They Are Nocturnal
Sugar gliders sleep during the day and are active at night. This should be taken into consideration when deciding where to house them. They are loud creatures and often make strange sounds (especially when stressed or nervous). You will want to make sure that they are housed far enough away from where you’ll be sleeping. It’s also a good idea to keep them away from crowded and loud areas as they will want to sleep most of the day and might not want to be disturbed.
Sugar Gliders Diet
Sugar gliders are new to the United States. Many vets are not experienced with them and a standard diet has not been developed yet. Most people don’t understand the correct diet they should be on. Many diets recommended by inexperienced owners are inappropriate and can lead to nutritional disease and other issues.
According to research gathered by Purdue University, an ideal diet for a sugar glider could consist of avian pelleted diets, formulated primate diets, lorry nectar, fruits, vegetables, eggs, and insects\
The Chicago Zoological Park Diet is one of several recommended by Purdue:
Chicago Zoological Park Diet
1 tsp. each
apple, carrot, sweet potato, banana, leaf lettuce
½ hard-boiled egg yolk
1 T. Nebraska Feline diet (or Zupreem or Mazuri)
1 dozen Meal Worms
State Regulation To Be Aware Of
Sugar gliders are legal to own in most states but they are illegal in California & Alaska. They require a special permit to own in Massachusetts and Pennsylvania. You should check with your State’s Fish, Game, and Wildlife Department to get a good understanding of the laws in your region. Many animal rights organizations are lobbying to change these laws and make them illegal to own in all 50 states. Be sure to do the proper amount of research on your local laws before buying one.
What is a sugar glider and where do they come from?

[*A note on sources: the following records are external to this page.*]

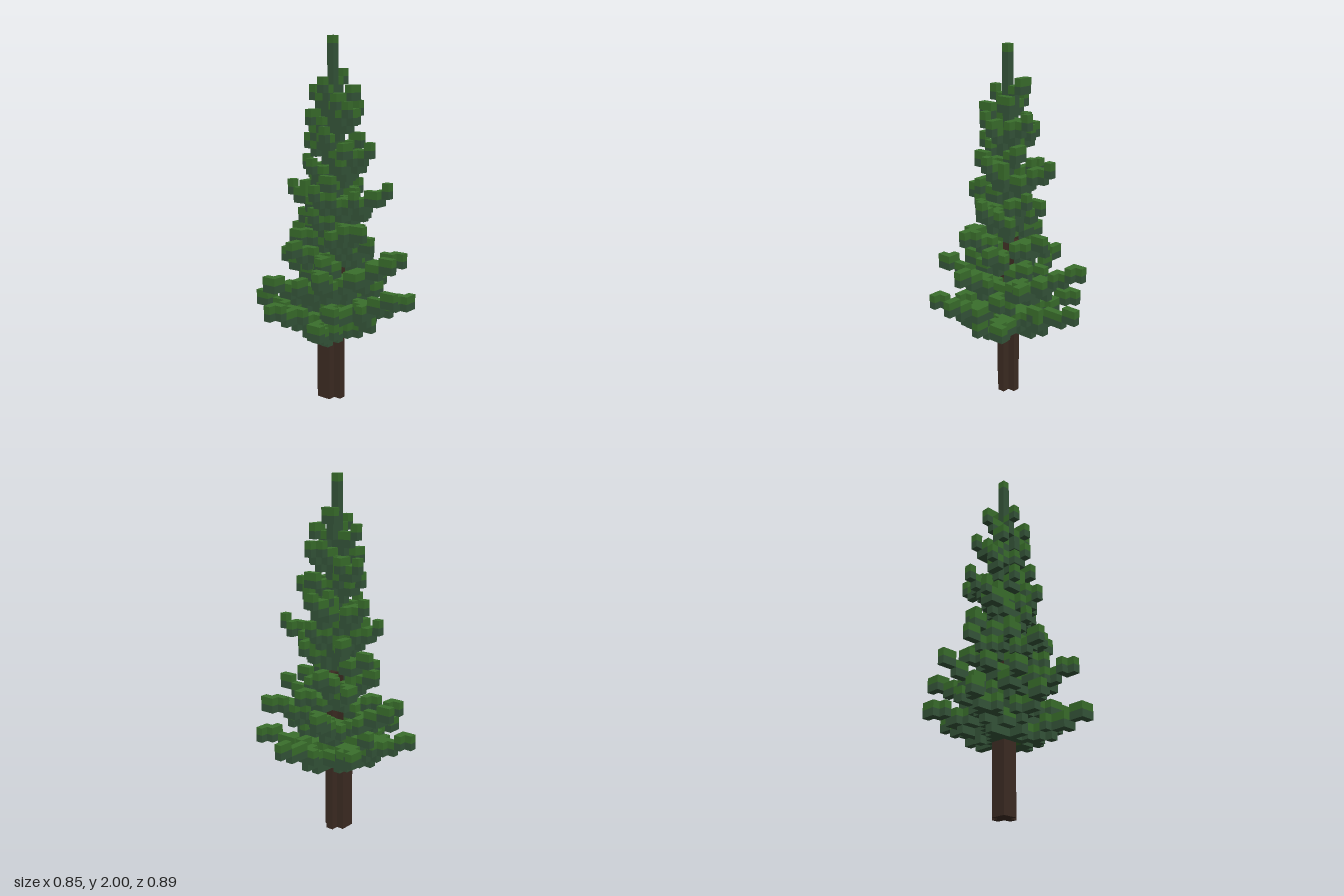
import * as THREE from 'three';
import { mergeGeometries } from 'three/addons/utils/BufferGeometryUtils.js';

const S = 2 / 47;            // edge of one cube
const CX = -1, CZ = 11;      // trunk column

// Tips of the long branches: [x cell, z cell, height cell]
const LONG_TIPS = [
  [-1, 0, 14], [-10, 15, 13], [-4, 20, 13], [4, 20, 12], [9, 12, 15], [7, 5, 13], [-8, 5, 13],
  [-10, 10, 18], [-6, 18, 16], [3, 19, 18], [8, 11, 19], [5, 4, 18], [-5, 2, 18],
  [-7, 11, 22], [-2, 18, 21], [5, 13, 23], [6, 9, 28], [-6, 13, 28], [0, 16, 28],
  [4, 10, 33], [-6, 10, 31], [-2, 5, 32], [-5, 10, 36], [2, 12, 38], [0, 7, 38],
];

// The six faces of a cube: direction and turn of a plane facing +z
const FACES = [
  [0, 0, 1, 0, 0], [0, 0, -1, 0, Math.PI], [1, 0, 0, 0, Math.PI / 2],
  [-1, 0, 0, 0, -Math.PI / 2], [0, 1, 0, -Math.PI / 2, 0], [0, -1, 0, Math.PI / 2, 0],
].map(([x, y, z, rx, ry]) => {
  const plane = new THREE.PlaneGeometry(S, S).rotateX(rx).rotateY(ry);
  return { x, y, z, plane: plane.translate(x * S / 2, y * S / 2, z * S / 2) };
});

export function createModel() {
  const materials = {
    bark: new THREE.MeshStandardMaterial({ color: 0x3d2c23 }),
    brightNeedles: new THREE.MeshStandardMaterial({ color: 0x3a6f2c }),
    darkNeedles: new THREE.MeshStandardMaterial({ color: 0x35553a }),
  };
  for (const [name, m] of Object.entries(materials)) m.name = name;

  // Where cubes meet, bark wins over bright needles and bright over dark
  const cells = new Map();
  const key = (x, y, z) => `${x},${y},${z}`;
  const rank = { darkNeedles: 0, brightNeedles: 1, bark: 2 };
  function put(part, colour, x, y, z) {
    const k = key(x, y, z), old = cells.get(k);
    if (!old || rank[colour] > rank[old.colour]) cells.set(k, { part, colour, x, y, z });
  }

  // One column of a branch: bright on top, dark below
  function column(part, x, y, z, thick) {
    for (let i = 0; i < thick; i++)
      put(part, i ? 'darkNeedles' : 'brightNeedles', x, Math.max(9, y - i), z);
  }

  // A branch rises outward in steps, steeper near the crown, with short side twigs
  function branch(part, tx, tz, ty) {
    const dx = tx - CX, dz = tz - CZ;
    const n = Math.max(Math.abs(dx), Math.abs(dz));
    const alongX = Math.abs(dx) >= Math.abs(dz);
    const slope = 0.35 + 0.012 * (ty - 12);
    let px = CX, pz = CZ;
    for (let s = 1; s <= n; s++) {
      const t = s / n;
      const x = CX + Math.round(dx * t), z = CZ + Math.round(dz * t);
      const y = ty - Math.round(slope * (n - s));
      column(part, x, y, z, t > 0.6 ? 2 : 3);
      if (x !== px && z !== pz) column(part, alongX ? x : px, y, alongX ? pz : z, 2);
      if (n >= 4 && (s === Math.round(n * 0.3) || s === Math.round(n * 0.55))) {
        for (const side of [-1, 1])
          column(part, x + (alongX ? 0 : side), y, z + (alongX ? side : 0), 2);
      }
      px = x;
      pz = z;
    }
  }

  // Trunk: a cross of columns with one filled corner
  for (const [dx, dz] of [[0, 0], [1, 0], [-1, 0], [0, 1], [0, -1], [-1, 1]])
    for (let y = 0; y < 22; y++) put('trunk', 'bark', CX + dx, y, CZ + dz);

  // Leader shoot
  for (let y = 22; y < 47; y++)
    put('leaderShoot', y === 46 ? 'brightNeedles' : 'darkNeedles', CX, y, CZ);

  // Long branches
  for (const [x, z, y] of LONG_TIPS) branch('longBranches', x, z, y);

  // Short branches wind up the trunk in a tapering spiral
  const count = 42;
  for (let i = 0; i < count; i++) {
    const t = i / (count - 1), angle = i * 2.4;
    const reach = THREE.MathUtils.lerp(6.3, 2.3, t);
    branch('shortBranches', CX + Math.round(reach * Math.cos(angle)),
      CZ + Math.round(reach * Math.sin(angle)), Math.round(THREE.MathUtils.lerp(11, 42, t)));
  }

  // Gather the exposed cube faces of each part by colour
  const parts = {};
  for (const { part, colour, x, y, z } of cells.values()) {
    for (const f of FACES) {
      if (cells.has(key(x + f.x, y + f.y, z + f.z))) continue;
      parts[part] ??= {};
      parts[part][colour] ??= [];
      parts[part][colour].push(
        f.plane.clone().translate((x + 0.5) * S, (y + 0.5) * S, (z - 10) * S));
    }
  }

  const tree = new THREE.Group();
  tree.name = 'coniferTree';
  for (const [part, colours] of Object.entries(parts)) {
    const group = new THREE.Group();
    group.name = part;
    tree.add(group);
    for (const [colour, planes] of Object.entries(colours)) {
      const mesh = new THREE.Mesh(mergeGeometries(planes), materials[colour]);
      mesh.name = `${part} ${colour}`;
      group.add(mesh);
    }
  }
  return tree;
}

Sugar gliders are marsupials that are native to Australia, Tasmania, Indonesia, and Papua-New Guinea. They have a preference for sweet foods and have a gliding membrane that allows them to glide from tree to tree. This is how they got their name.
Sugar gliders First Came to the U.S. In the 1990s
They are exotic animals and were first brought and introduced to the United States in the 1990s. There is a legal trade market for sugar gliders in the United States and Internationally but they are also popular in illegal exotic animal markets. They are not legal in every state. There is much controversy on whether they should be allowed to own as pets in the U.S. One of the chief complaints of animal rights groups is the deplorable conditions some of them are born into. They compare it to puppy mills.
So does a sugar glider make a good pet? Hopefully, by now, you have a good enough idea to judge the answer for yourself. As I said in the beginning, I don’t believe they are well suited for most people. If you have experience with a wide variety of animals then you should already have an idea of what you are getting into. If not then consider the hard work and commitment that goes into owning these peculiar creatures before purchasing a pair.